“Those are game killers for an organization,” he said. “Having credentials stolen from an information stealer or something of that nature could then be reused by a different organization if they resell that to give them initial access into a network.”

For that matter, Nuspire is all in on EDR as their threat hunters’ best weapon in the botnet arsenal.

“We utilize threat intelligence and EDR to be able to identify a lot of these different things that are going on — something that gets past your traditional antivirus that's actually looking at your behavior and the heuristics of a machine.”

Smith adds that critical to botnet defense is the pairing outbound network traffic to see if devices are connecting to known malicious IP addresses.
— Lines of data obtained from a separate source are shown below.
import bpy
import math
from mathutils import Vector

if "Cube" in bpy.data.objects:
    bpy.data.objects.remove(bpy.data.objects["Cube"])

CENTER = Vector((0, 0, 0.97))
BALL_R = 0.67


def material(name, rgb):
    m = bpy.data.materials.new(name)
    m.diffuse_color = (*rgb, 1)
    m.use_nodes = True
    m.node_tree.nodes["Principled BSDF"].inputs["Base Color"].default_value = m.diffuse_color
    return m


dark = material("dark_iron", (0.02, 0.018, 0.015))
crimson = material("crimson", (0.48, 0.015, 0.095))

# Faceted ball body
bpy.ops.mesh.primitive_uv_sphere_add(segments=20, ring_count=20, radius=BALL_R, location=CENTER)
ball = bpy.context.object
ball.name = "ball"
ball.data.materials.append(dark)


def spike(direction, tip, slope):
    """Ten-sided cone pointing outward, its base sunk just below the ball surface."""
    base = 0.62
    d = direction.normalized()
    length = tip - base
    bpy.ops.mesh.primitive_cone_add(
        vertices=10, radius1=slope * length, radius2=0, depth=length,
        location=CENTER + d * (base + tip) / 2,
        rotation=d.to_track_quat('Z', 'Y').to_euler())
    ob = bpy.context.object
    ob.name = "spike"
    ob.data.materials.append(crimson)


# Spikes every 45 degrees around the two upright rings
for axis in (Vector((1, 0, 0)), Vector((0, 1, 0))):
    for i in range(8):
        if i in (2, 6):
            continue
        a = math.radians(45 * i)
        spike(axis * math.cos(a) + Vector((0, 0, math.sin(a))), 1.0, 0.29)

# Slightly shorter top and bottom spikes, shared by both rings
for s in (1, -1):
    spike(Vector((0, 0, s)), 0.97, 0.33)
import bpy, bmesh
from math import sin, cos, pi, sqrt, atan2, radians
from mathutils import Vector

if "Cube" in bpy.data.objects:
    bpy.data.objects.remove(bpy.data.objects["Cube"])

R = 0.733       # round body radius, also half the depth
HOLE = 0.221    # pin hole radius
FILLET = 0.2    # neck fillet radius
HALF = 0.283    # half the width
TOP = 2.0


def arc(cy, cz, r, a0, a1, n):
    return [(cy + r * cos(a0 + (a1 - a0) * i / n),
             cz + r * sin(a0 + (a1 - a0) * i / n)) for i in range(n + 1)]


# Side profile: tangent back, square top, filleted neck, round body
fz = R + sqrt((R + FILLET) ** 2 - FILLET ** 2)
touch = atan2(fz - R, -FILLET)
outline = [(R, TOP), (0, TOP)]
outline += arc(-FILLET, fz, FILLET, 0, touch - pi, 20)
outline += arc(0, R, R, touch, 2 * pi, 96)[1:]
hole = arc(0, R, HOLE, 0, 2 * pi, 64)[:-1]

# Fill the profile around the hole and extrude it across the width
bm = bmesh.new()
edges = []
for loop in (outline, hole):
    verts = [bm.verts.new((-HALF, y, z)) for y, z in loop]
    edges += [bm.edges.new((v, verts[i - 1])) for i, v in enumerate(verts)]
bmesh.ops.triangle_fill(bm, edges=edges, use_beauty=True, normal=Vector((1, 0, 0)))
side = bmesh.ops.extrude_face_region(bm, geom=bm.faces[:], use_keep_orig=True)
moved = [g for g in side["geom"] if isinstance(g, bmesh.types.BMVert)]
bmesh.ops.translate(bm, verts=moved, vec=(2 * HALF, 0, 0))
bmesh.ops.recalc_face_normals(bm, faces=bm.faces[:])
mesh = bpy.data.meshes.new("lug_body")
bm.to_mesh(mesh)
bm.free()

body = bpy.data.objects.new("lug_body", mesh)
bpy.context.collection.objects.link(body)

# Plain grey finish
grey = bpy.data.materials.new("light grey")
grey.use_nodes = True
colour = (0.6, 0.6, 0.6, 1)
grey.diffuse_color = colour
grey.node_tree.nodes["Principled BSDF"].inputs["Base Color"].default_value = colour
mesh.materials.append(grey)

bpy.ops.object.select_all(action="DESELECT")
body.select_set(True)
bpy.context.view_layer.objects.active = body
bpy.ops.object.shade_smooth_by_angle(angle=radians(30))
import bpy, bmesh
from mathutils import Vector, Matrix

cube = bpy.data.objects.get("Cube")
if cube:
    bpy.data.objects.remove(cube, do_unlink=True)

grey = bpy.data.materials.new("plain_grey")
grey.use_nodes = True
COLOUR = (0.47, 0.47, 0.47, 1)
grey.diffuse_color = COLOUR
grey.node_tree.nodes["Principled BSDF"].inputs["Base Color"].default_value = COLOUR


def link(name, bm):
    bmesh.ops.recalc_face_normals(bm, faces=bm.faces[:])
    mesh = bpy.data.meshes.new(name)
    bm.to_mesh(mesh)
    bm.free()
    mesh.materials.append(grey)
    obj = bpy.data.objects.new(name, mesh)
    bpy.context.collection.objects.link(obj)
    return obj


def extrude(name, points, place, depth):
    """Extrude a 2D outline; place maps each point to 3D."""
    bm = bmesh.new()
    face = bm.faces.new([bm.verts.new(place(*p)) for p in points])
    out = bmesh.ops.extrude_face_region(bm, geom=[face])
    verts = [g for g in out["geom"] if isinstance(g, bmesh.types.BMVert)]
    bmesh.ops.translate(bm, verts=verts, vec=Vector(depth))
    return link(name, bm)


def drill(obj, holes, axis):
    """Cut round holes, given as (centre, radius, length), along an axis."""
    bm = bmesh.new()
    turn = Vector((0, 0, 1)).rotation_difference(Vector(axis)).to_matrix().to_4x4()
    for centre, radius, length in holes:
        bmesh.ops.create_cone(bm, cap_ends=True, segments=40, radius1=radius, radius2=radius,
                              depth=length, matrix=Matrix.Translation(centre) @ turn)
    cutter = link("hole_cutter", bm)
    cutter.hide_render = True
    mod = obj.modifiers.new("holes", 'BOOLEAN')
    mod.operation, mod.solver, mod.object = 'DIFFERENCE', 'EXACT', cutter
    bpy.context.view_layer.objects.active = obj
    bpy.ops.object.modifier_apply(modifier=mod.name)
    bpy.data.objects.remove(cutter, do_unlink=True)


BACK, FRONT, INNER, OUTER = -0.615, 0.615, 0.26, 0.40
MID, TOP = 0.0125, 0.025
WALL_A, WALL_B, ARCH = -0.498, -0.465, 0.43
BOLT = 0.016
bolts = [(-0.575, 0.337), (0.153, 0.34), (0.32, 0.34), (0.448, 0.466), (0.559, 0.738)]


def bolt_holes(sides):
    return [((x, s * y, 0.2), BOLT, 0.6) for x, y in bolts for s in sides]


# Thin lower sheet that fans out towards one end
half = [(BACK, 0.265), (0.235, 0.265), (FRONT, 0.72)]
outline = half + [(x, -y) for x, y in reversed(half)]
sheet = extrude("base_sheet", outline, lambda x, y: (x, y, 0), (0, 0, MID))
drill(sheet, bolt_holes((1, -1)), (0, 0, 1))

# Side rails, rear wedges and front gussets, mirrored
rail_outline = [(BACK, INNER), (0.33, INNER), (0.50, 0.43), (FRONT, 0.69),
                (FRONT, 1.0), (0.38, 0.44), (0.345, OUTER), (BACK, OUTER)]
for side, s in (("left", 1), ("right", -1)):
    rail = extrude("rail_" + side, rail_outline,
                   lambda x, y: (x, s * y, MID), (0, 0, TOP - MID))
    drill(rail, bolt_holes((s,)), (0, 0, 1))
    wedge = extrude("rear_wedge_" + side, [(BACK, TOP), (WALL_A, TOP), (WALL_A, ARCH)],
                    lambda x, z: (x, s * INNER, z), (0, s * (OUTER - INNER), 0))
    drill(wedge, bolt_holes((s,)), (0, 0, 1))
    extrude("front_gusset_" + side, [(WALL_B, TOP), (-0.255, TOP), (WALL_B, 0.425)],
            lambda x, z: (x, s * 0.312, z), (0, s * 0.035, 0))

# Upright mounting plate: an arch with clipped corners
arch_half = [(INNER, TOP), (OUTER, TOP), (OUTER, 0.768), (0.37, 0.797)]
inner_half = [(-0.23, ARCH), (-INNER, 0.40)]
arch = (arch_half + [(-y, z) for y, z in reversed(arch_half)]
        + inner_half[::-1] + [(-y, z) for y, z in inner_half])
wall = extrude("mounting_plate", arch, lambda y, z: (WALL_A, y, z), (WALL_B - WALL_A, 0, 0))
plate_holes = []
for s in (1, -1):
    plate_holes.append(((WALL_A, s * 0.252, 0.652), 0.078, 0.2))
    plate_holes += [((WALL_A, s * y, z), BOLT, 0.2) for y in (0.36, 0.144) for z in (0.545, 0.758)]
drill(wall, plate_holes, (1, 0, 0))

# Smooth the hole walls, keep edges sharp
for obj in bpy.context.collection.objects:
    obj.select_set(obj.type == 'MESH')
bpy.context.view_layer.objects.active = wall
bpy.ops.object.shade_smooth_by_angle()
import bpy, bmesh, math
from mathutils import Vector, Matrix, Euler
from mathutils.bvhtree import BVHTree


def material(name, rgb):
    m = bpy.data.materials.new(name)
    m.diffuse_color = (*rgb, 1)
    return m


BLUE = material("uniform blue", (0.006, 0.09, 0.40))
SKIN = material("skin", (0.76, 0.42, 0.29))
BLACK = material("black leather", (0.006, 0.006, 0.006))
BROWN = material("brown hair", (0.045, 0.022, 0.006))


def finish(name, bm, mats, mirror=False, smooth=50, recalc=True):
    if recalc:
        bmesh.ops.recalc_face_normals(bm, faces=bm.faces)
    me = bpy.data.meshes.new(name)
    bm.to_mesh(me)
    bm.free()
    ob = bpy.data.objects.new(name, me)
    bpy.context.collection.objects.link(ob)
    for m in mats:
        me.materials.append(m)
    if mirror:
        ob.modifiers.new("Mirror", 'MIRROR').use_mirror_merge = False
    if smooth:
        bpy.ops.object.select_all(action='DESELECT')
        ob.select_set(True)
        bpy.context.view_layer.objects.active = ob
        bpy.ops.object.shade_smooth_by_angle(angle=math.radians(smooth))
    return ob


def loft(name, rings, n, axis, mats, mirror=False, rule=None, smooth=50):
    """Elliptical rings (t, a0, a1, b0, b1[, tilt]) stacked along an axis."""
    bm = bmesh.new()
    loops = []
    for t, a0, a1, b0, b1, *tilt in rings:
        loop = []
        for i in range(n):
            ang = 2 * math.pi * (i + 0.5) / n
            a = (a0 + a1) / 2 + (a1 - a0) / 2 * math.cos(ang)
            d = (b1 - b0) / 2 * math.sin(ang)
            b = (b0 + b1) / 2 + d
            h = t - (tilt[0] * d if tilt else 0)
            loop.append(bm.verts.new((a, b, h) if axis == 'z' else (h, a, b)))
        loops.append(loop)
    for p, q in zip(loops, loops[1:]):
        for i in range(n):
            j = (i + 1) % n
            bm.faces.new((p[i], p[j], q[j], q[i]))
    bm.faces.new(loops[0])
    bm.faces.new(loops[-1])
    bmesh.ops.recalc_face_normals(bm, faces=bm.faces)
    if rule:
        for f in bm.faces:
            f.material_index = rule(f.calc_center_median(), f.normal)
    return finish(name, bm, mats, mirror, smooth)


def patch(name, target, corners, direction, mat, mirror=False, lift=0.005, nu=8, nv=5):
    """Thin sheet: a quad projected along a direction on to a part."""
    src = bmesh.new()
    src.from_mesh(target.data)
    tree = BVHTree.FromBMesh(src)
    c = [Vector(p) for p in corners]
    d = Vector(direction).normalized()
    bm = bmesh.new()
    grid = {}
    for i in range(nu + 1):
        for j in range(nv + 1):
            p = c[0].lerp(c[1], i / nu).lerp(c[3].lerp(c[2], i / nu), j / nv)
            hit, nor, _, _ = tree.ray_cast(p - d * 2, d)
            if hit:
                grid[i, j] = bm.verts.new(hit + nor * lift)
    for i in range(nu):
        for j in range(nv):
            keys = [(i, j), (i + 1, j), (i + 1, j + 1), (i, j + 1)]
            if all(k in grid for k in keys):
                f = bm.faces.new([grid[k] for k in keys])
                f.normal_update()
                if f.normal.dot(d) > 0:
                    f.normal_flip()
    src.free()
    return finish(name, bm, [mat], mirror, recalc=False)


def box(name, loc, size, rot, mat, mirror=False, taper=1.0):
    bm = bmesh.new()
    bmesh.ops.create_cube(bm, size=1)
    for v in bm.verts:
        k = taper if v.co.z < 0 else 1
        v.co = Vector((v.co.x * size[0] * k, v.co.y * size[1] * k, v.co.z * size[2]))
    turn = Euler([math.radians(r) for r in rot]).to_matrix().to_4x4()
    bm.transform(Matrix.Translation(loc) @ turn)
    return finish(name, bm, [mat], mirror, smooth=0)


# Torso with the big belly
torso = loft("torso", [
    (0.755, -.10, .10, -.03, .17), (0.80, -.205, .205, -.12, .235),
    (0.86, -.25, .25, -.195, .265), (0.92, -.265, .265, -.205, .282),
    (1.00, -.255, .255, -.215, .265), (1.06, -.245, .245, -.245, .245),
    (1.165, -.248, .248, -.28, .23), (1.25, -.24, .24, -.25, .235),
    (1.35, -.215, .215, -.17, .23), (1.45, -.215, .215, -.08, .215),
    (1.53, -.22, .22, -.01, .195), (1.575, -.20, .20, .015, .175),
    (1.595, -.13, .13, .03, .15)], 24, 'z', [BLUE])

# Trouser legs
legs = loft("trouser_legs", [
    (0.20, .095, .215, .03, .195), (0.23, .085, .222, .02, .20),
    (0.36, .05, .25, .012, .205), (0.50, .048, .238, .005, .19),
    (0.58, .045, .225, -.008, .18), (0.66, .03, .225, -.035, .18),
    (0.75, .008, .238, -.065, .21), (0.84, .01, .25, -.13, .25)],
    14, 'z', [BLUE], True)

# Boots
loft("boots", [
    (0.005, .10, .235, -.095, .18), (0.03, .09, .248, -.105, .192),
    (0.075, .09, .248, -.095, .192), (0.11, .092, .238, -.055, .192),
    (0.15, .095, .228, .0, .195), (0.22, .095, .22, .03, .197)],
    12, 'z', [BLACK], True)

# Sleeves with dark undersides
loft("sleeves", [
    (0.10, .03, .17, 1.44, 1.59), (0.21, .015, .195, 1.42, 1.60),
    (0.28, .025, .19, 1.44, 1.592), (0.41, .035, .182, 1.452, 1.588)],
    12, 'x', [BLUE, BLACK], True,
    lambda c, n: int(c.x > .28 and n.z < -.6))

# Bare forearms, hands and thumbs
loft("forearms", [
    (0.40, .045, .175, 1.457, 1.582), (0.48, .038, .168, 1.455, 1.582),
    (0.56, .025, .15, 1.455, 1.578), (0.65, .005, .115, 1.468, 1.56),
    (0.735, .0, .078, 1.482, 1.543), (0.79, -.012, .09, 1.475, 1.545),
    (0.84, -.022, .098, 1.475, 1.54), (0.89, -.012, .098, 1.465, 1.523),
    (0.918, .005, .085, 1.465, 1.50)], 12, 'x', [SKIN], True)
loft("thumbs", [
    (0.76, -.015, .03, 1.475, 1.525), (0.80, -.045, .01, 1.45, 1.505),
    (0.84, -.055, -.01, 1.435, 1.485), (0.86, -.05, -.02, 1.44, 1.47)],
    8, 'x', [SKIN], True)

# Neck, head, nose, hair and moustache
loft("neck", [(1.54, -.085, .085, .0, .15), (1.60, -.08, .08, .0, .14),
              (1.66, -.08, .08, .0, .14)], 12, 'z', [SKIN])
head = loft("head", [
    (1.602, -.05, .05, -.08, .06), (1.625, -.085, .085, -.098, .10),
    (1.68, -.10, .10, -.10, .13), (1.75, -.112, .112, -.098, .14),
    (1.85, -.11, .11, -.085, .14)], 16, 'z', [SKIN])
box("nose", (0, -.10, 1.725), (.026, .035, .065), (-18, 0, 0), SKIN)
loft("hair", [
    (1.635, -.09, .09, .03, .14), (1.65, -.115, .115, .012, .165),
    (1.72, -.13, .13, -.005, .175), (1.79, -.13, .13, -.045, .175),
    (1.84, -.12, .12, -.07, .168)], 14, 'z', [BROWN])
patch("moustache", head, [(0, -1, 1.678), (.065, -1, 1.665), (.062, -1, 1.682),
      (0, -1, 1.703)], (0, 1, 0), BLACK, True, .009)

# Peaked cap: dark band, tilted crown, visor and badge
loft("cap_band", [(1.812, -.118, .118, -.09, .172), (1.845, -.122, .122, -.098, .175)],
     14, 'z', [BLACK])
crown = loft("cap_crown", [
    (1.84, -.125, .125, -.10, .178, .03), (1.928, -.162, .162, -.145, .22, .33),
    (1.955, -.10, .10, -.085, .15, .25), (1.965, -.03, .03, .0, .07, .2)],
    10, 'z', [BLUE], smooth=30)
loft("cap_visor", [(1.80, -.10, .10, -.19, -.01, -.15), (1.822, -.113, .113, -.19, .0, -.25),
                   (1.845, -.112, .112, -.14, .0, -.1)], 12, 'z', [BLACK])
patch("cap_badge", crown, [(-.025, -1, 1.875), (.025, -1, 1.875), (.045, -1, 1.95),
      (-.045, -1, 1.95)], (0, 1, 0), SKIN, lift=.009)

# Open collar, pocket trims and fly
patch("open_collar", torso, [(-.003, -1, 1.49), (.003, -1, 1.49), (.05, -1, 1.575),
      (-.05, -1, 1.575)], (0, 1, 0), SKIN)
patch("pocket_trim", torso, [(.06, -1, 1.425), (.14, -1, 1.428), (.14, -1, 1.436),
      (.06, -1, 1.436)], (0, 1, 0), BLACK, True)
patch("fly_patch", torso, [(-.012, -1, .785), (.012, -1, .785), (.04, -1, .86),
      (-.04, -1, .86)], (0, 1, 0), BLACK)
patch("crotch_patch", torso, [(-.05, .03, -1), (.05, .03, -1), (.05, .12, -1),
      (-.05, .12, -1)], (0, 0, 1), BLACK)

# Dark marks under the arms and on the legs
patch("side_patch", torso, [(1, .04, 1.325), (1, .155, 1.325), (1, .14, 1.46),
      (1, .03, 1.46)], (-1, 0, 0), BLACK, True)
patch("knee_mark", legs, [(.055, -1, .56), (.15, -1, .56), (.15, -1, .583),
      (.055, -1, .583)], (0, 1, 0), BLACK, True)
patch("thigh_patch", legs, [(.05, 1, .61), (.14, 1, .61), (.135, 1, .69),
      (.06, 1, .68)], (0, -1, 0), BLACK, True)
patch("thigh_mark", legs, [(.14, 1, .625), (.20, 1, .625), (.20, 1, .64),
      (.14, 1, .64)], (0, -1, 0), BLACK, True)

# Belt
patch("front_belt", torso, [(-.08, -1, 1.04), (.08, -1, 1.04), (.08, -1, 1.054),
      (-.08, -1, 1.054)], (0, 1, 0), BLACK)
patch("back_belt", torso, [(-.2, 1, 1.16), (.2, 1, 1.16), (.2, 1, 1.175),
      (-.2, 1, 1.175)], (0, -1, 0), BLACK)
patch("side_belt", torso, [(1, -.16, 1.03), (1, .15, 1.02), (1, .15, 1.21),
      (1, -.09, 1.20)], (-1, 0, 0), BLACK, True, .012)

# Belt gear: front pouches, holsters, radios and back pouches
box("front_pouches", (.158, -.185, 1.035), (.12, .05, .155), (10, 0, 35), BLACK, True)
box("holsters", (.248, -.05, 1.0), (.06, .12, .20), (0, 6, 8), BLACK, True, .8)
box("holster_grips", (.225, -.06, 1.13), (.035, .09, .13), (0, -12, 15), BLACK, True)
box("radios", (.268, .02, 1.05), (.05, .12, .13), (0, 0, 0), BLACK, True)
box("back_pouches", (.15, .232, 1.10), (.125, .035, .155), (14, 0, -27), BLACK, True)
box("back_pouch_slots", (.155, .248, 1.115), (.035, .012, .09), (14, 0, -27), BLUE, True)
“Endpoint detection, in my opinion, is king,” he said. “It's great to have a firewall in place. But if you don't have the granularity to look back on an endpoint to see what's happening on a core machine, it can make it difficult when you have that funneled view of what's happening in a network. Firewall is an important part of security infrastructure. But again, I think endpoint is really the critical aspect there. And then, yes, I'm biased as a threat intelligence analyst, but I feel intelligence is very important as well.”

Smith is also a big proponent of network segmentation of IT systems and digital devices. He notes that even a camera is a potential botnet exploit.

“A big target for botnets are these Internet of Things devices,” he said. “They can be very insecure, and they're very easy to plug into and to just forget about. They come with default, hard-coded passwords on them at times, so I would advise our customers to take those super high-risk devices and actually segment them off of their network. If they do get breached, it doesn't give the threat actors very far to roam in your network. They'll be stuck on a very secluded little area and they can't run wild and take over an entire network.”

Bot Bounty Program Offered

DataDome, a provider of AI-powered online fraud and bot management, recently invited the public and greater cybersecurity community to participate in its Bot Bounty Program. Offered in partnership with ethical hacking platform YesWeHack, the initiative incentivizes external researchers to rigorously test DataDome's protection in order to identify any potential vulnerabilities.

In this technical challenge, participants are encouraged to implement a scraping bot to scrape as much content as possible from two dedicated websites without being blocked by DataDome's solution. Rewards are based on various reporting scenarios. 

"This expanded program is not just a challenge to external researchers, it is a testament to our belief that collaboration and transparency are key components in the ongoing battle against fraudsters," said Gilles Walbrou, chief technology officer at DataDome. "While our solution is challenged every second by fraudsters targeting our customers worldwide, we look forward to the brightest minds adding their own challenges and collectively raising the bar for online protection."

There are many more bug bounty programs. HackerOne offers a listing of current bot bounty programs.

Jim Masters

Jim Masters is Managing Editor of MSSP Alert, and holds a B.A. degree in Journalism from Northern Illinois University. His career has spanned governmental and investigative reporting for daily newspapers in the Northwest Indiana Region and 16 years in a global internal communications role for a Fortune 500 professional services company. Additionally, he is co-owner of the Lake County Corn Dogs minor league baseball franchise, located in Crown Point, Indiana. In his spare time, he enjoys writing and recording his own music, oil painting, biking, volleyball, golf and cheering on the Corn Dogs.